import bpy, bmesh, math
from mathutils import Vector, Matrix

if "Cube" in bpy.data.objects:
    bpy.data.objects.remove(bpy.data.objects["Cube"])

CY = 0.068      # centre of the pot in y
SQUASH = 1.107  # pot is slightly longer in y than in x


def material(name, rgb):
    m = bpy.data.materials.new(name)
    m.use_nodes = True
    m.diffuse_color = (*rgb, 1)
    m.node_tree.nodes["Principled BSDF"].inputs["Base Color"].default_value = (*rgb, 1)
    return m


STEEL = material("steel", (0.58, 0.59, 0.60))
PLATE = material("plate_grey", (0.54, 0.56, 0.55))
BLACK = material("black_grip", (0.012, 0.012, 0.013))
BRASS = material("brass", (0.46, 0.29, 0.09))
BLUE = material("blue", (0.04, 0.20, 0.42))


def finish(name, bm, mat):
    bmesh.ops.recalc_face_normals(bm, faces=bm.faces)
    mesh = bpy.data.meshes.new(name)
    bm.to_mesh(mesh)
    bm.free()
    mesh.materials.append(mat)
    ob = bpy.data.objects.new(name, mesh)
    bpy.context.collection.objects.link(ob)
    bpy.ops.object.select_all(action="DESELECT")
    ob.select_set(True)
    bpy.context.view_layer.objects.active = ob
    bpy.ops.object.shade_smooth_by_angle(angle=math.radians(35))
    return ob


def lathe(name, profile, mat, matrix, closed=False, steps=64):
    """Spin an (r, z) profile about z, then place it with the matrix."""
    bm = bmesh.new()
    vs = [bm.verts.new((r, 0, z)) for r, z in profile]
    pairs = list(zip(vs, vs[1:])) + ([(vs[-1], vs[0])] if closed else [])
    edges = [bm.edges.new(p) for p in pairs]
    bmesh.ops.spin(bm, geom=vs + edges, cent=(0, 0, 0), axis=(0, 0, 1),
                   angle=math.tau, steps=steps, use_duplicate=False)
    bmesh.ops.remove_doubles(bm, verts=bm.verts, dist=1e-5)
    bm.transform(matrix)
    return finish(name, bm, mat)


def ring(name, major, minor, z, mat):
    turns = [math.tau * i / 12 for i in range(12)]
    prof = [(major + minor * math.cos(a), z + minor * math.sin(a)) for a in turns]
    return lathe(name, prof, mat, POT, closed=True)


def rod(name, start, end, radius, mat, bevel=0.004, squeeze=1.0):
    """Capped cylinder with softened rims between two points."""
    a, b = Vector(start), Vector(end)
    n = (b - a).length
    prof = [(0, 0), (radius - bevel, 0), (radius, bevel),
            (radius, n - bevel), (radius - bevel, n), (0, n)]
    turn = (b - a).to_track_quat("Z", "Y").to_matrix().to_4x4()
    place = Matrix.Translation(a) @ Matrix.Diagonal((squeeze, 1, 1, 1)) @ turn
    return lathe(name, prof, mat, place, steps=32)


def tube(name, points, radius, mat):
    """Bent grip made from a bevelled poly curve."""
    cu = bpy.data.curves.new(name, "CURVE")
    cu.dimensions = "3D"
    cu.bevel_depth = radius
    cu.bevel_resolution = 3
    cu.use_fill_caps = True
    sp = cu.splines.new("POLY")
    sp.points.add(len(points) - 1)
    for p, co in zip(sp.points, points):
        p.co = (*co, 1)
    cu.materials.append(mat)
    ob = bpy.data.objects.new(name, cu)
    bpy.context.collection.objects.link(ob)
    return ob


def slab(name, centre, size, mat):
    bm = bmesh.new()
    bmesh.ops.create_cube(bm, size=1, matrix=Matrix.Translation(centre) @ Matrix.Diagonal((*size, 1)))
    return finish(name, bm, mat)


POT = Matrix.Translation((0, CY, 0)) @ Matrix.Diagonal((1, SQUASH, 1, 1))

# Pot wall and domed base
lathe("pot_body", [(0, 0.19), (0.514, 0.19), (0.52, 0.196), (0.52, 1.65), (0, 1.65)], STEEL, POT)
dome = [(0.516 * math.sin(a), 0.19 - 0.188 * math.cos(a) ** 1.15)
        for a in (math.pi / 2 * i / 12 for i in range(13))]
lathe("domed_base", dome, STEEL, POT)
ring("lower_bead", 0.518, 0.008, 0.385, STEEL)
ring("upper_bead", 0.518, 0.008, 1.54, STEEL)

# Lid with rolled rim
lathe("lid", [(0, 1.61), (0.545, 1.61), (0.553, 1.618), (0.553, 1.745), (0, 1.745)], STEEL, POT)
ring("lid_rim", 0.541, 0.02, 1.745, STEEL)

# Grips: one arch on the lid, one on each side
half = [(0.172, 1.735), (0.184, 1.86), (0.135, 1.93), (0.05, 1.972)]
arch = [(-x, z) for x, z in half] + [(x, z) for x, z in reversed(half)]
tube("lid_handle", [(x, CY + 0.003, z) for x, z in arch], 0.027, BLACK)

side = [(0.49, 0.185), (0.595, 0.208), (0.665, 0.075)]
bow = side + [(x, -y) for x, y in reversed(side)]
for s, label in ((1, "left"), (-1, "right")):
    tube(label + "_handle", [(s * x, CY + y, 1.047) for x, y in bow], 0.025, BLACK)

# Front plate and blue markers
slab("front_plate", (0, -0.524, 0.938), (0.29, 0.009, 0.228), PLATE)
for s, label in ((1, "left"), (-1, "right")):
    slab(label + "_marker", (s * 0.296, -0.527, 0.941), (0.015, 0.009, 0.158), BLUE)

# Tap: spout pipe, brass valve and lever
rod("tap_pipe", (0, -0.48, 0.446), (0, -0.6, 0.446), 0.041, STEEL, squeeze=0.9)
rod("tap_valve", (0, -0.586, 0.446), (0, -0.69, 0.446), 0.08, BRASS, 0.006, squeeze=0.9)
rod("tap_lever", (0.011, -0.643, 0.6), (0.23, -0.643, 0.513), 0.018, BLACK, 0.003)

::::

> [What the exercise asks]: Which lines above contain the word "data"? List them.

> [Result of the task]:
if "Cube" in bpy.data.objects:
    bpy.data.objects.remove(bpy.data.objects["Cube"])
    m = bpy.data.materials.new(name)
    mesh = bpy.data.meshes.new(name)
    ob = bpy.data.objects.new(name, mesh)
    cu = bpy.data.curves.new(name, "CURVE")
    ob = bpy.data.objects.new(name, cu)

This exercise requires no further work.